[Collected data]

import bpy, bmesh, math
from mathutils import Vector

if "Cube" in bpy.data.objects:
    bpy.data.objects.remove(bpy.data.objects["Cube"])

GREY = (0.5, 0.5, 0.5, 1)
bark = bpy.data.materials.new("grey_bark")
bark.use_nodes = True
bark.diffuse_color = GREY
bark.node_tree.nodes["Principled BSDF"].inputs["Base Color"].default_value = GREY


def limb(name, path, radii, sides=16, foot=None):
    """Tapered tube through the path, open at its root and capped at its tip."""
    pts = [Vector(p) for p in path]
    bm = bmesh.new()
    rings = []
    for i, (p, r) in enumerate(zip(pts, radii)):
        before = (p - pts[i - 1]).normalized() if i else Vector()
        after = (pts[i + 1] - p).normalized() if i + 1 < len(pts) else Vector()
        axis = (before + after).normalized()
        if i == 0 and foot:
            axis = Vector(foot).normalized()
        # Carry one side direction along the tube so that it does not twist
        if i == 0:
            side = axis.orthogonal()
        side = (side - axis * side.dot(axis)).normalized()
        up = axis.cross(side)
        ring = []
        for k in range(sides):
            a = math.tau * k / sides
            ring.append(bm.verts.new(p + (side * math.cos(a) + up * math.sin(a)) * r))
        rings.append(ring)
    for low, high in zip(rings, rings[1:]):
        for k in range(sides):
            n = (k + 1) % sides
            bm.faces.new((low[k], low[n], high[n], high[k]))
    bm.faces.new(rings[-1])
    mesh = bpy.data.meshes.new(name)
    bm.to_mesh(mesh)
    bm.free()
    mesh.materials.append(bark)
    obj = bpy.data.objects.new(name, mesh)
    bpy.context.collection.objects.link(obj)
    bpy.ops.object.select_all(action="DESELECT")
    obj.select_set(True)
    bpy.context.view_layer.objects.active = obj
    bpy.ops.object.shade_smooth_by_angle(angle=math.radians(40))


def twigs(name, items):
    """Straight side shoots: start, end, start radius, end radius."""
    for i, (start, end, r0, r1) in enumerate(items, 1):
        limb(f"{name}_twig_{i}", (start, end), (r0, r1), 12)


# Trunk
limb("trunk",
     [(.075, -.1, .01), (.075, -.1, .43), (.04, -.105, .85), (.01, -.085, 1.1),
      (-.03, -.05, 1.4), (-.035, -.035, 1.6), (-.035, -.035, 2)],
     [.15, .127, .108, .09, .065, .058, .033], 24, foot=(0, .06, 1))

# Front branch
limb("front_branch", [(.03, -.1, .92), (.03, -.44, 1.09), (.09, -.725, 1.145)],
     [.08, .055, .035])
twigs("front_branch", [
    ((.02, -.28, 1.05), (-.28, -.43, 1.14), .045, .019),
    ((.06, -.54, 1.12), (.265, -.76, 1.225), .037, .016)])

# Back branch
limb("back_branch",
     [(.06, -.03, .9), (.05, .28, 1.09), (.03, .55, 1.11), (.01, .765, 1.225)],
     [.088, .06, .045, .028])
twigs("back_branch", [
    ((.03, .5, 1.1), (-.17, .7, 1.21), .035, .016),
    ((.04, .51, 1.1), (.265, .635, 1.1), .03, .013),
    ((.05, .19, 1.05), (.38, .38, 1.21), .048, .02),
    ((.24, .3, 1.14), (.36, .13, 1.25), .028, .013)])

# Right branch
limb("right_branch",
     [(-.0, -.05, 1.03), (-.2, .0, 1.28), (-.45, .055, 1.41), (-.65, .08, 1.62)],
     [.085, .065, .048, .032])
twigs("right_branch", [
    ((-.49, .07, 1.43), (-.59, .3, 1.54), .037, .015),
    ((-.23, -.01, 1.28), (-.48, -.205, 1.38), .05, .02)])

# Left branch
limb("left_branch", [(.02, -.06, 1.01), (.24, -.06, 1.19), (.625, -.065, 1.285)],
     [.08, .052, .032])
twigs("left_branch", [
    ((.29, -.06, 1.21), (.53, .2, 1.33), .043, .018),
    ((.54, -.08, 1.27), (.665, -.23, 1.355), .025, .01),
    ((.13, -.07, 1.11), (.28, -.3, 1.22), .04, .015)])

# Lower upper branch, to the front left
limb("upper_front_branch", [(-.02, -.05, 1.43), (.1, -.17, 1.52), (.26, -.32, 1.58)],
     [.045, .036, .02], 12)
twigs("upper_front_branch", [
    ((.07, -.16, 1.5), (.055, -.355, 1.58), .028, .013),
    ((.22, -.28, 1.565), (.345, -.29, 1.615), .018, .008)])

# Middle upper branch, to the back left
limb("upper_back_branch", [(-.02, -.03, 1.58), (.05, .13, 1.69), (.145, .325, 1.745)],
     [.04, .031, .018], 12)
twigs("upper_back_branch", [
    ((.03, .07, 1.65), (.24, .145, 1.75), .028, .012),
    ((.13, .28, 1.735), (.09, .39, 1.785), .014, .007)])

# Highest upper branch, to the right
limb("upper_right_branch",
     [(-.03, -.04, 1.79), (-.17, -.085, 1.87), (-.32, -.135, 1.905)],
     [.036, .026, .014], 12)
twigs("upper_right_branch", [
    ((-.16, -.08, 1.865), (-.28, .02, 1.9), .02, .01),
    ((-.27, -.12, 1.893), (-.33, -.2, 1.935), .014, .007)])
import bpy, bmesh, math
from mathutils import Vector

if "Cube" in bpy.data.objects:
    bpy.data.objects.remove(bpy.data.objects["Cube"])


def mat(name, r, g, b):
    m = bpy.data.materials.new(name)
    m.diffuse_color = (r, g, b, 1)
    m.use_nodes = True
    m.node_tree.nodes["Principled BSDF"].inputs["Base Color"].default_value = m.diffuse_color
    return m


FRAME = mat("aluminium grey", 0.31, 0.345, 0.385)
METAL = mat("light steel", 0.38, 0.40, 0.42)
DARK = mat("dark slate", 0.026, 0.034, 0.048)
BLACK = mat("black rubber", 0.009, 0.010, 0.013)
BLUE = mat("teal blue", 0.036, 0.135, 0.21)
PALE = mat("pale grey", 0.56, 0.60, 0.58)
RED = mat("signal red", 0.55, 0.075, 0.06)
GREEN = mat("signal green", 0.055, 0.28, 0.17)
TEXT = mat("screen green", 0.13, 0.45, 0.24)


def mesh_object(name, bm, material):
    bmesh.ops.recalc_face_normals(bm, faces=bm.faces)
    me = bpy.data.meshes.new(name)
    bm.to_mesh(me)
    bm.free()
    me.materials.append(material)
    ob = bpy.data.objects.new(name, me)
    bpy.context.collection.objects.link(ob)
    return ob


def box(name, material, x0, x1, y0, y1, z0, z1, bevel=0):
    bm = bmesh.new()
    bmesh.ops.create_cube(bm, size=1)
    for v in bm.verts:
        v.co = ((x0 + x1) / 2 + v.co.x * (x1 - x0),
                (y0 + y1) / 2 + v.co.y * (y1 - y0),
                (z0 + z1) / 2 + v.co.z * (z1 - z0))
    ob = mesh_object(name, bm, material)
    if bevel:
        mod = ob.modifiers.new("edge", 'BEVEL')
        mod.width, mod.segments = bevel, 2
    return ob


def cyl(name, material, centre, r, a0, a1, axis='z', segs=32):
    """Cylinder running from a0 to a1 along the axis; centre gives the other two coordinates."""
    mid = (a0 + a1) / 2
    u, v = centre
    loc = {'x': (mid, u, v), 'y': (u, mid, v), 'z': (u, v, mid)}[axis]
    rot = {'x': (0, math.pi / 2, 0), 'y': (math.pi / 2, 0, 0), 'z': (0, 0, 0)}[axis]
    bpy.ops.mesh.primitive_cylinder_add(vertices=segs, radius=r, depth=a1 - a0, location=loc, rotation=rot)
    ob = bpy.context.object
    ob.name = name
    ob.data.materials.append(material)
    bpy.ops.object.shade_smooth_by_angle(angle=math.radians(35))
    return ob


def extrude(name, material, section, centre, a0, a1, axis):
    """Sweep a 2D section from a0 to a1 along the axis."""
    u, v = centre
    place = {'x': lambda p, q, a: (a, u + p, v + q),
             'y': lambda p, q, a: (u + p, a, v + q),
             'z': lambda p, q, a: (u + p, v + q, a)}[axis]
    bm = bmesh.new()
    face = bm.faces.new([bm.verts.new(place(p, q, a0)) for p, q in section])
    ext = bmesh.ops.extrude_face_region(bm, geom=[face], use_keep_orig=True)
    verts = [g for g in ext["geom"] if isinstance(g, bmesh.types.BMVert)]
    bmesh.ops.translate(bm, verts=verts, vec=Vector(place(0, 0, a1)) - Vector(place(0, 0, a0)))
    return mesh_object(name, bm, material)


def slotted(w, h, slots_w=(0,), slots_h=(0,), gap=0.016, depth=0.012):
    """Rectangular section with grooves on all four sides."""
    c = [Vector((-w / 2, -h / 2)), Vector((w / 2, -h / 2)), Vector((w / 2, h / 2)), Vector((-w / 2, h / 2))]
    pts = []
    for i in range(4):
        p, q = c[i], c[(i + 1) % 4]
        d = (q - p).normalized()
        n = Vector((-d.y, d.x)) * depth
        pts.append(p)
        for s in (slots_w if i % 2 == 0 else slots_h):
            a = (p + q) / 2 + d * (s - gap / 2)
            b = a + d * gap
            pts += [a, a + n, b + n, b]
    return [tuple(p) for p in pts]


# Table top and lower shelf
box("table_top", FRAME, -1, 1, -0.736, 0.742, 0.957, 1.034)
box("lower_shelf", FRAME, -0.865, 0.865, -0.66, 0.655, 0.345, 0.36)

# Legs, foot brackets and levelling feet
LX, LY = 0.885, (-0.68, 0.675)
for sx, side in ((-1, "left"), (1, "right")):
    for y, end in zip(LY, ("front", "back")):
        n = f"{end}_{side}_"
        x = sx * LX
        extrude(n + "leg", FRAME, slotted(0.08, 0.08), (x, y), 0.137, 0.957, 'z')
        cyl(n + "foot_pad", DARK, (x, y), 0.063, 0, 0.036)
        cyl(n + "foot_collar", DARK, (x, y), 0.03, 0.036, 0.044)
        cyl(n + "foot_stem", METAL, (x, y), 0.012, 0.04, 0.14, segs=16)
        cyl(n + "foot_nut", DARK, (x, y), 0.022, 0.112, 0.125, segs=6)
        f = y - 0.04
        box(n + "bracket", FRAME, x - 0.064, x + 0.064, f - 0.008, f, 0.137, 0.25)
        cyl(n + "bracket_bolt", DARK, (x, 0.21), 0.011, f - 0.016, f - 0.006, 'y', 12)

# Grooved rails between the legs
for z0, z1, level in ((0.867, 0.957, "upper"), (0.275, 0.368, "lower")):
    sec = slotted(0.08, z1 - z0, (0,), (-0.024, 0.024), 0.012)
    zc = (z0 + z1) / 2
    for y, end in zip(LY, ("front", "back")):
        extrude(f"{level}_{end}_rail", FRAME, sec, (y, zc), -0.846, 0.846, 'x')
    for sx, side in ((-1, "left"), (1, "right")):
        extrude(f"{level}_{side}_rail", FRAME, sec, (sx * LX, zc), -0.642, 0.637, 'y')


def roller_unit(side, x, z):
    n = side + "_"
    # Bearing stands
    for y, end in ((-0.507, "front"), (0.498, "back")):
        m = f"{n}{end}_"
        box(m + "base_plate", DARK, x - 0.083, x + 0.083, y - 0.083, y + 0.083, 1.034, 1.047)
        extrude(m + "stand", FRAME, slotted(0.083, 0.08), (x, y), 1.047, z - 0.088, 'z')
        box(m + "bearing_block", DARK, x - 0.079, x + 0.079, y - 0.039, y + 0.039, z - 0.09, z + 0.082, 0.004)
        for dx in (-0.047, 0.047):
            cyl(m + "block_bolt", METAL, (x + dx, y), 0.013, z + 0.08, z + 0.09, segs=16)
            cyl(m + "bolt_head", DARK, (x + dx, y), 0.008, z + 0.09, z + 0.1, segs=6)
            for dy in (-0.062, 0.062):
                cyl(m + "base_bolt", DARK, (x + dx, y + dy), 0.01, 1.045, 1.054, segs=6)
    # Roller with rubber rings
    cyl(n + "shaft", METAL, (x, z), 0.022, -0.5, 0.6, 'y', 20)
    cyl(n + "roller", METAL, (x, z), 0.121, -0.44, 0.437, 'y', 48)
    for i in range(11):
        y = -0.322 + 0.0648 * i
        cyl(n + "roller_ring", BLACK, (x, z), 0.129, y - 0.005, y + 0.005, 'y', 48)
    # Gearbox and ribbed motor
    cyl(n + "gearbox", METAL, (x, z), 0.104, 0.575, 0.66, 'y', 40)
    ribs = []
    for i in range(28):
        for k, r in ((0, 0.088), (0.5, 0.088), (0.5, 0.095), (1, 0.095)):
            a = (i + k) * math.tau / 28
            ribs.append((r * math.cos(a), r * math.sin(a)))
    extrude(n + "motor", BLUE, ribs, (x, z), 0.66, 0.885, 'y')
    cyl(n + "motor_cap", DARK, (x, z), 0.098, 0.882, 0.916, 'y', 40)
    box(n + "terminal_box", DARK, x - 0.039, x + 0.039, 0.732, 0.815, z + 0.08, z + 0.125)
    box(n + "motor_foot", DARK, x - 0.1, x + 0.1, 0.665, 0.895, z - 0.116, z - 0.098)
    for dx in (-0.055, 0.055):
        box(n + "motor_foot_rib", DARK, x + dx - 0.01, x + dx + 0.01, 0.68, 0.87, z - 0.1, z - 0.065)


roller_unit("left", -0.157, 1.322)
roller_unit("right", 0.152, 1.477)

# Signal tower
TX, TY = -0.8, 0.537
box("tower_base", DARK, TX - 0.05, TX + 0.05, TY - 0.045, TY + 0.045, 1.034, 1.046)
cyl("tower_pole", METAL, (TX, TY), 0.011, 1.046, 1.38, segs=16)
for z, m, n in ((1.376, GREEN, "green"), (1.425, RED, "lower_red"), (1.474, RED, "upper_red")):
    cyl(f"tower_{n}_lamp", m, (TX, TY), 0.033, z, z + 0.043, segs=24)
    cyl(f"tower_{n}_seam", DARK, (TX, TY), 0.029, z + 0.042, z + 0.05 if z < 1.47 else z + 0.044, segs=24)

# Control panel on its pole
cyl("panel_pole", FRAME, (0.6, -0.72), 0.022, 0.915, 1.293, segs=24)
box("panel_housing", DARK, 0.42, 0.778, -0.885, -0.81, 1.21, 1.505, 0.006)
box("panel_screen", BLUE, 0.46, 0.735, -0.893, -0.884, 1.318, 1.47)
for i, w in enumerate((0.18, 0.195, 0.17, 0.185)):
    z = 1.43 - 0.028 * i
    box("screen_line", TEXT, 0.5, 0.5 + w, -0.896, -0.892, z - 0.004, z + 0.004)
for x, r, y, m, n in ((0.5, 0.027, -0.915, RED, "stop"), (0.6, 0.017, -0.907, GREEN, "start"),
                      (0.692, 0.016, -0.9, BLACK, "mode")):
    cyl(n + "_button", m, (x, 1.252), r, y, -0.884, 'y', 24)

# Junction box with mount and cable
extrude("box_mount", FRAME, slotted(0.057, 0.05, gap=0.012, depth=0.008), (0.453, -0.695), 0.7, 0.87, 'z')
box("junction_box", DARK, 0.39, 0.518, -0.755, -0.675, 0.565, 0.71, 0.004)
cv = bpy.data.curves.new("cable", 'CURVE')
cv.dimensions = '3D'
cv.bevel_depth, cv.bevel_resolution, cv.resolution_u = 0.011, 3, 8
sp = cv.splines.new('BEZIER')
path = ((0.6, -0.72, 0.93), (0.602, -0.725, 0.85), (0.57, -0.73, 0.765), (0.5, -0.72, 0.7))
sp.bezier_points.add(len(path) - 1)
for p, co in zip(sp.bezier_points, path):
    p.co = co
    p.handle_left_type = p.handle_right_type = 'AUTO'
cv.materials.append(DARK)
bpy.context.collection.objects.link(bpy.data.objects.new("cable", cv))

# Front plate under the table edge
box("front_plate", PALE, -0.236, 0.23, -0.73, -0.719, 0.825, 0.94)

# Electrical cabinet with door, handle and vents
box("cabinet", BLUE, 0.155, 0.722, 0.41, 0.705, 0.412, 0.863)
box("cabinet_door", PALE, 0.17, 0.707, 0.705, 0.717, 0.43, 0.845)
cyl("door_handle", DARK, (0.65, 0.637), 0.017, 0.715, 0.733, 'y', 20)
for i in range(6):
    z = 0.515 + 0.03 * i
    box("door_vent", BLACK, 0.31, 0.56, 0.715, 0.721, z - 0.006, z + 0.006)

TASK | Whenever a line above includes "path", copy it in full.

SOLUTION |
def limb(name, path, radii, sides=16, foot=None):
    """Tapered tube through the path, open at its root and capped at its tip."""
    pts = [Vector(p) for p in path]
path = ((0.6, -0.72, 0.93), (0.602, -0.725, 0.85), (0.57, -0.73, 0.765), (0.5, -0.72, 0.7))
sp.bezier_points.add(len(path) - 1)
for p, co in zip(sp.bezier_points, path):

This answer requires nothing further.